■ The problem:
Look through the data below, and copy each line that carries the word "context".

■ Exercise material:
--- START ---
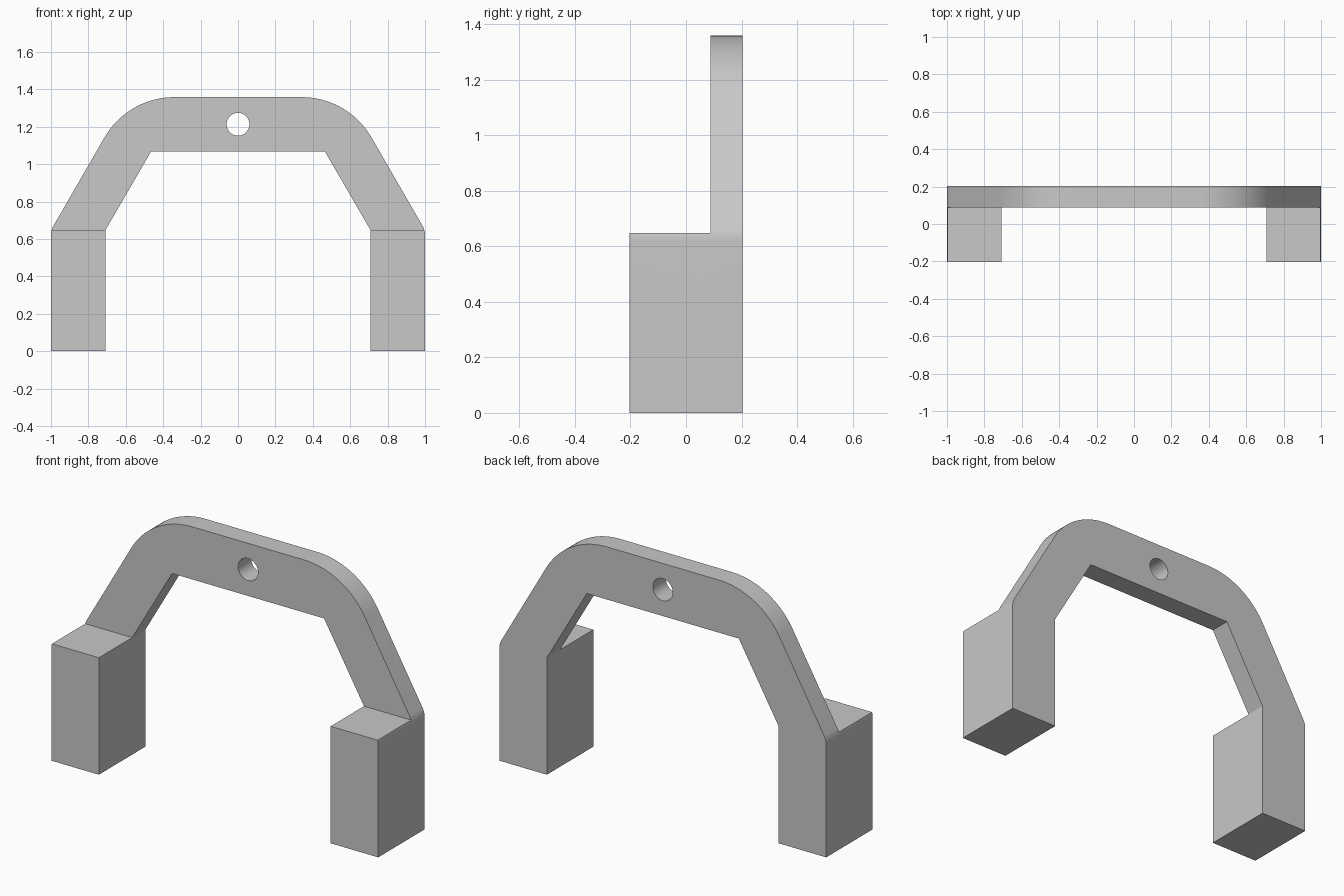
import bpy, bmesh, math
from mathutils import Vector

cube = bpy.data.objects.get("Cube")
if cube:
    bpy.data.objects.remove(cube, do_unlink=True)

FRONT, STEP, BACK = -0.203, 0.088, 0.203   # depth planes
TOP, SHOULDER = 1.358, 0.647               # heights
SLOPE = math.tan(math.radians(60))

grey = bpy.data.materials.new("light_grey")
grey.use_nodes = True
colour = (0.578, 0.578, 0.578, 1)
grey.diffuse_color = colour
grey.node_tree.nodes["Principled BSDF"].inputs["Base Color"].default_value = colour


def fillet(before, corner, after, radius, steps):
    """Points of a tangent arc that rounds a corner."""
    b, c, a = Vector(before), Vector(corner), Vector(after)
    u, v = (b - c).normalized(), (a - c).normalized()
    half = u.angle(v) / 2
    centre = c + (u + v).normalized() * radius / math.sin(half)
    start = c + u * radius / math.tan(half) - centre
    end = c + v * radius / math.tan(half) - centre
    # Blend the two end directions and push each one out to the radius
    return [centre + start.lerp(end, i / steps).normalized() * radius
            for i in range(steps + 1)]


def extrude_profile(name, points, y0, y1):
    """Solid made by sweeping an x-z outline from y0 to y1."""
    bm = bmesh.new()
    face = bm.faces.new([bm.verts.new((p[0], y0, p[1])) for p in points])
    new = bmesh.ops.extrude_face_region(bm, geom=[face])["geom"]
    bmesh.ops.translate(bm, vec=(0, y1 - y0, 0),
                        verts=[g for g in new if isinstance(g, bmesh.types.BMVert)])
    bmesh.ops.recalc_face_normals(bm, faces=bm.faces)
    mesh = bpy.data.meshes.new(name)
    bm.to_mesh(mesh)
    bm.free()
    mesh.materials.append(grey)
    obj = bpy.data.objects.new(name, mesh)
    bpy.context.collection.objects.link(obj)
    return obj


def combine(target, tool, operation):
    """Apply a boolean and discard the tool."""
    mod = target.modifiers.new("combine", "BOOLEAN")
    mod.operation, mod.solver, mod.object = operation, "EXACT", tool
    bpy.context.view_layer.objects.active = target
    bpy.ops.object.modifier_apply(modifier=mod.name)
    bpy.data.objects.remove(tool, do_unlink=True)


def mirrored(points):
    return [(-p[0], p[1]) for p in reversed(points)]


# Outer and inner outline of the arch, +x half, from the foot up
foot, hip = (1, 0), (1, SHOULDER)
peak = (1 - (TOP - SHOULDER) / SLOPE, TOP)
hip_arc = fillet(foot, hip, peak, 0.1, 8)
outer = [foot] + hip_arc + fillet(hip, peak, (0, TOP), 0.43, 24)
inner = [(0.465, 1.067), (0.709, SHOULDER), (0.709, 0)]
arch = extrude_profile("arch_handle", outer + mirrored(outer)
                       + mirrored(inner) + inner, STEP, BACK)

# Foot blocks continue the legs forward, cut flat at the shoulder
side = [foot] + [p for p in hip_arc if p[1] < SHOULDER]
low, high = side[-1], hip_arc[len(side) - 1]
t = (SHOULDER - low[1]) / (high[1] - low[1])
side.append((low[0] + t * (high[0] - low[0]), SHOULDER))
leg = side + inner[1:]
for name, outline in (("left_foot", leg), ("right_foot", mirrored(leg))):
    combine(arch, extrude_profile(name, outline, FRONT, STEP), "UNION")

# Round hole through the middle of the crossbar
circle = [(0.061 * math.cos(a), 1.213 + 0.061 * math.sin(a))
          for a in (math.tau * i / 48 for i in range(48))]
combine(arch, extrude_profile("hole_cutter", circle, 0, 0.3), "DIFFERENCE")

# Smooth the curved strips, keep real edges sharp
bpy.ops.object.select_all(action="DESELECT")
arch.select_set(True)
bpy.context.view_layer.objects.active = arch
bpy.ops.object.shade_smooth_by_angle(angle=math.radians(25))
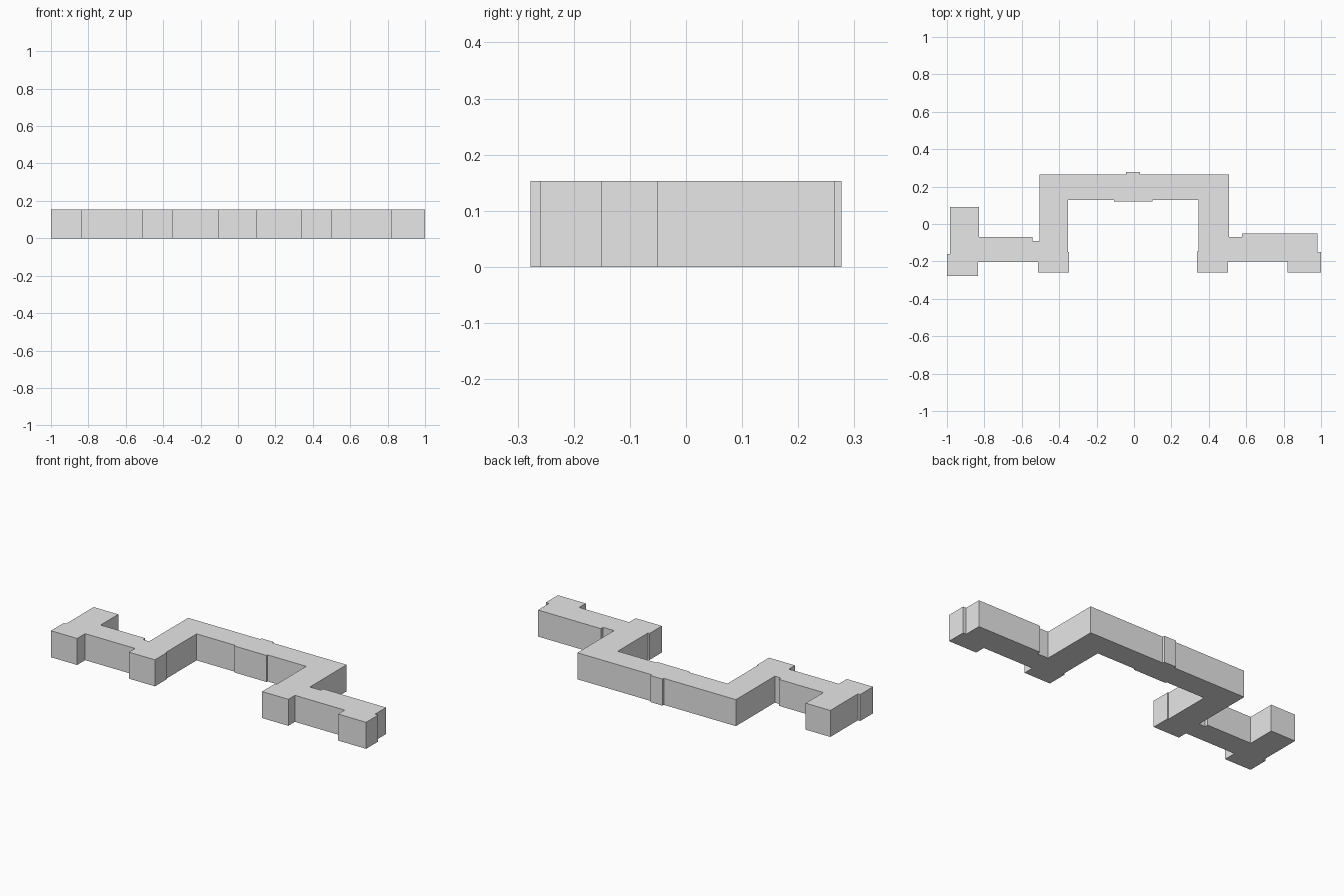
import bpy, bmesh

HEIGHT = 0.153

# Floor plan of the winding building, counter-clockwise
PLAN = [
    # front side, left wing to right wing
    (-1.0, -0.277), (-0.833, -0.277), (-0.833, -0.204), (-0.514, -0.204),
    (-0.514, -0.26), (-0.348, -0.26), (-0.348, -0.15), (-0.354, -0.15),
    (-0.354, 0.128), (-0.107, 0.128), (-0.107, 0.119), (0.1, 0.119),
    (0.1, 0.128), (0.346, 0.128), (0.346, -0.147), (0.336, -0.147),
    (0.336, -0.26), (0.503, -0.26), (0.503, -0.2), (0.822, -0.2),
    (0.822, -0.26), (1.0, -0.26),
    # back side, right wing to left wing
    (1.0, -0.15), (0.98, -0.15), (0.98, -0.05), (0.578, -0.05),
    (0.578, -0.07), (0.508, -0.07), (0.508, 0.265), (0.033, 0.265),
    (0.033, 0.277), (-0.044, 0.277), (-0.044, 0.265), (-0.504, 0.265),
    (-0.504, -0.09), (-0.544, -0.09), (-0.544, -0.07), (-0.828, -0.07),
    (-0.828, 0.091), (-0.985, 0.091), (-0.985, -0.16), (-1.0, -0.16),
]

# Extrude the plan into a closed block
bm = bmesh.new()
base = bm.faces.new([bm.verts.new((x, y, 0)) for x, y in PLAN])
top = bmesh.ops.extrude_face_region(bm, geom=[base], use_keep_orig=True)
verts = [g for g in top["geom"] if isinstance(g, bmesh.types.BMVert)]
bmesh.ops.translate(bm, verts=verts, vec=(0, 0, HEIGHT))
bmesh.ops.recalc_face_normals(bm, faces=bm.faces)

mesh = bpy.data.meshes.new("building_block")
bm.to_mesh(mesh)
bm.free()
building = bpy.data.objects.new("building_block", mesh)
bpy.context.collection.objects.link(building)

# Plain grey walls and roof
grey = bpy.data.materials.new("light_grey")
grey.diffuse_color = (0.8, 0.8, 0.8, 1)
mesh.materials.append(grey)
--- END ---
■ Exercise answer:
    bpy.context.collection.objects.link(obj)
    bpy.context.view_layer.objects.active = target
bpy.context.view_layer.objects.active = arch
bpy.context.collection.objects.link(building)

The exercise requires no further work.